Supplied entries:
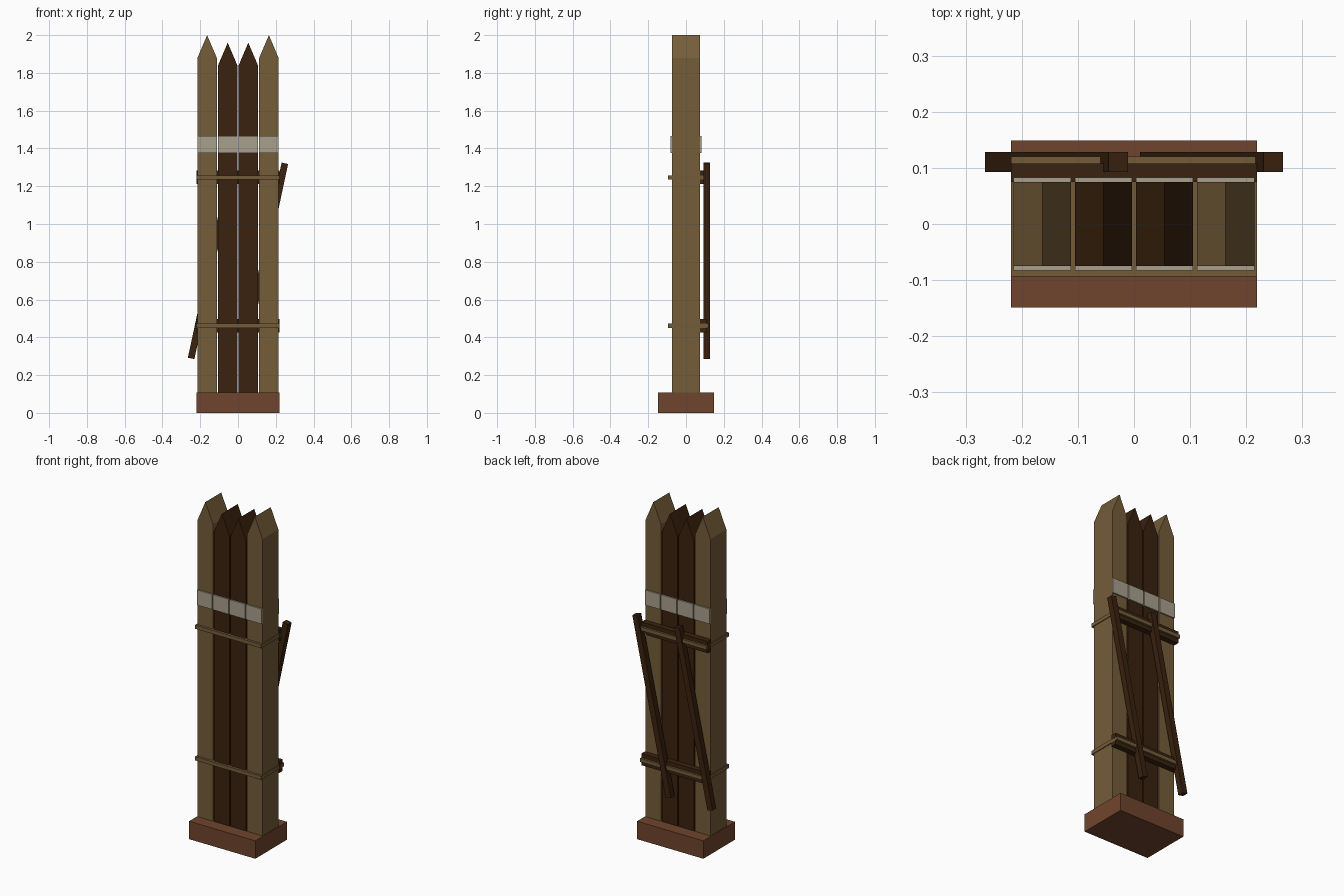
import bpy, math
from mathutils import Matrix, Vector

if "Cube" in bpy.data.objects:
    bpy.data.objects.remove(bpy.data.objects["Cube"])


def material(name, rgb):
    m = bpy.data.materials.new(name)
    m.diffuse_color = (*rgb, 1)
    m.use_nodes = True
    m.node_tree.nodes["Principled BSDF"].inputs["Base Color"].default_value = m.diffuse_color
    return m


TAN = material("tan wood", (0.178, 0.110, 0.042))
DARK = material("dark wood", (0.042, 0.016, 0.0045))
RED = material("red brown base", (0.163, 0.058, 0.026))
PALE = material("pale band", (0.392, 0.352, 0.264))
ROPE = material("rope", (0.172, 0.107, 0.042))


def make(name, verts, faces, mat):
    me = bpy.data.meshes.new(name)
    me.from_pydata(verts, [], faces)
    me.materials.append(mat)
    ob = bpy.data.objects.new(name, me)
    bpy.context.collection.objects.link(ob)
    return ob


def prism(name, profile, y0, y1, mat):
    """Extrude an x-z outline (counter-clockwise from the front) along y."""
    n = len(profile)
    verts = [(x, y, z) for y in (y0, y1) for x, z in profile]
    faces = [list(range(n)), list(range(2 * n - 1, n - 1, -1))]
    faces += [(i, i + n, (i + 1) % n + n, (i + 1) % n) for i in range(n)]
    return make(name, verts, faces, mat)


def box(name, x0, x1, y0, y1, z0, z1, mat):
    return prism(name, [(x0, z0), (x1, z0), (x1, z1), (x0, z1)], y0, y1, mat)


def loop(name, cx, hx, y0, y1, z0, z1, tx, ty, mat):
    """Rectangular rope ring lying flat, tx/ty are its thicknesses."""
    def rect(h, a, b):
        return [(cx - h, a), (cx + h, a), (cx + h, b), (cx - h, b)]
    rings = [rect(hx, y0, y1), rect(hx - tx, y0 + ty, y1 - ty)]
    verts = [(x, y, z) for z in (z0, z1) for r in rings for x, y in r]
    faces = []
    for i in range(4):
        j = (i + 1) % 4
        faces += [(i, j, j + 8, i + 8), (j + 4, i + 4, i + 12, j + 12),
                  (i + 8, j + 8, j + 12, i + 12), (j, i, i + 4, j + 4)]
    return make(name, verts, faces, mat)


# base block
box("base", -0.219, 0.219, -0.149, 0.149, 0, 0.107, RED)

# pointed stakes with their pale plates and rope lashings
for i, cx in enumerate((-0.1635, -0.0545, 0.0545, 0.1635)):
    outer = i in (0, 3)
    top, shoulder, h = (2.0, 1.88, 0.051) if outer else (1.96, 1.84, 0.051)
    prism(f"stake_{i}", [(cx - h, 0.1), (cx + h, 0.1), (cx + h, shoulder),
                         (cx, top), (cx - h, shoulder)],
          -0.075, 0.075, TAN if outer else DARK)
    for side, y in (("front", -0.083), ("back", 0.075)):
        box(f"band_{side}_{i}", cx - h, cx + h, y, y + 0.008,
            1.375, 1.465, PALE)
    for level, z in (("lower", 0.461), ("upper", 1.247)):
        loop(f"rope_{level}_{i}", cx, 0.0555, -0.094, 0.12,
             z - 0.011, z + 0.011, 0.006, 0.014, ROPE)

# back rails
for level, z in (("lower", 0.461), ("upper", 1.247)):
    box(f"rail_{level}", -0.219, 0.219, 0.075, 0.108, z - 0.035, z + 0.035, DARK)

# leaning braces at the back
for side, cx in (("left", -0.138), ("right", 0.138)):
    ob = box(f"brace_{side}", -0.0175, 0.0175, 0.093, 0.128, -0.528, 0.528, DARK)
    ob.data.transform(Matrix.Translation(Vector((cx, 0, 0.805)))
                      @ Matrix.Rotation(0.21, 4, 'Y'))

Task prompt: Restate the line containing "top, shoulder, h" and every remaining line of the records word for word. Add nothing.

Answer for this exercise:
    top, shoulder, h = (2.0, 1.88, 0.051) if outer else (1.96, 1.84, 0.051)
    prism(f"stake_{i}", [(cx - h, 0.1), (cx + h, 0.1), (cx + h, shoulder),
                         (cx, top), (cx - h, shoulder)],
          -0.075, 0.075, TAN if outer else DARK)
    for side, y in (("front", -0.083), ("back", 0.075)):
        box(f"band_{side}_{i}", cx - h, cx + h, y, y + 0.008,
            1.375, 1.465, PALE)
    for level, z in (("lower", 0.461), ("upper", 1.247)):
        loop(f"rope_{level}_{i}", cx, 0.0555, -0.094, 0.12,
             z - 0.011, z + 0.011, 0.006, 0.014, ROPE)

# back rails
for level, z in (("lower", 0.461), ("upper", 1.247)):
    box(f"rail_{level}", -0.219, 0.219, 0.075, 0.108, z - 0.035, z + 0.035, DARK)

# leaning braces at the back
for side, cx in (("left", -0.138), ("right", 0.138)):
    ob = box(f"brace_{side}", -0.0175, 0.0175, 0.093, 0.128, -0.528, 0.528, DARK)
    ob.data.transform(Matrix.Translation(Vector((cx, 0, 0.805)))
                      @ Matrix.Rotation(0.21, 4, 'Y'))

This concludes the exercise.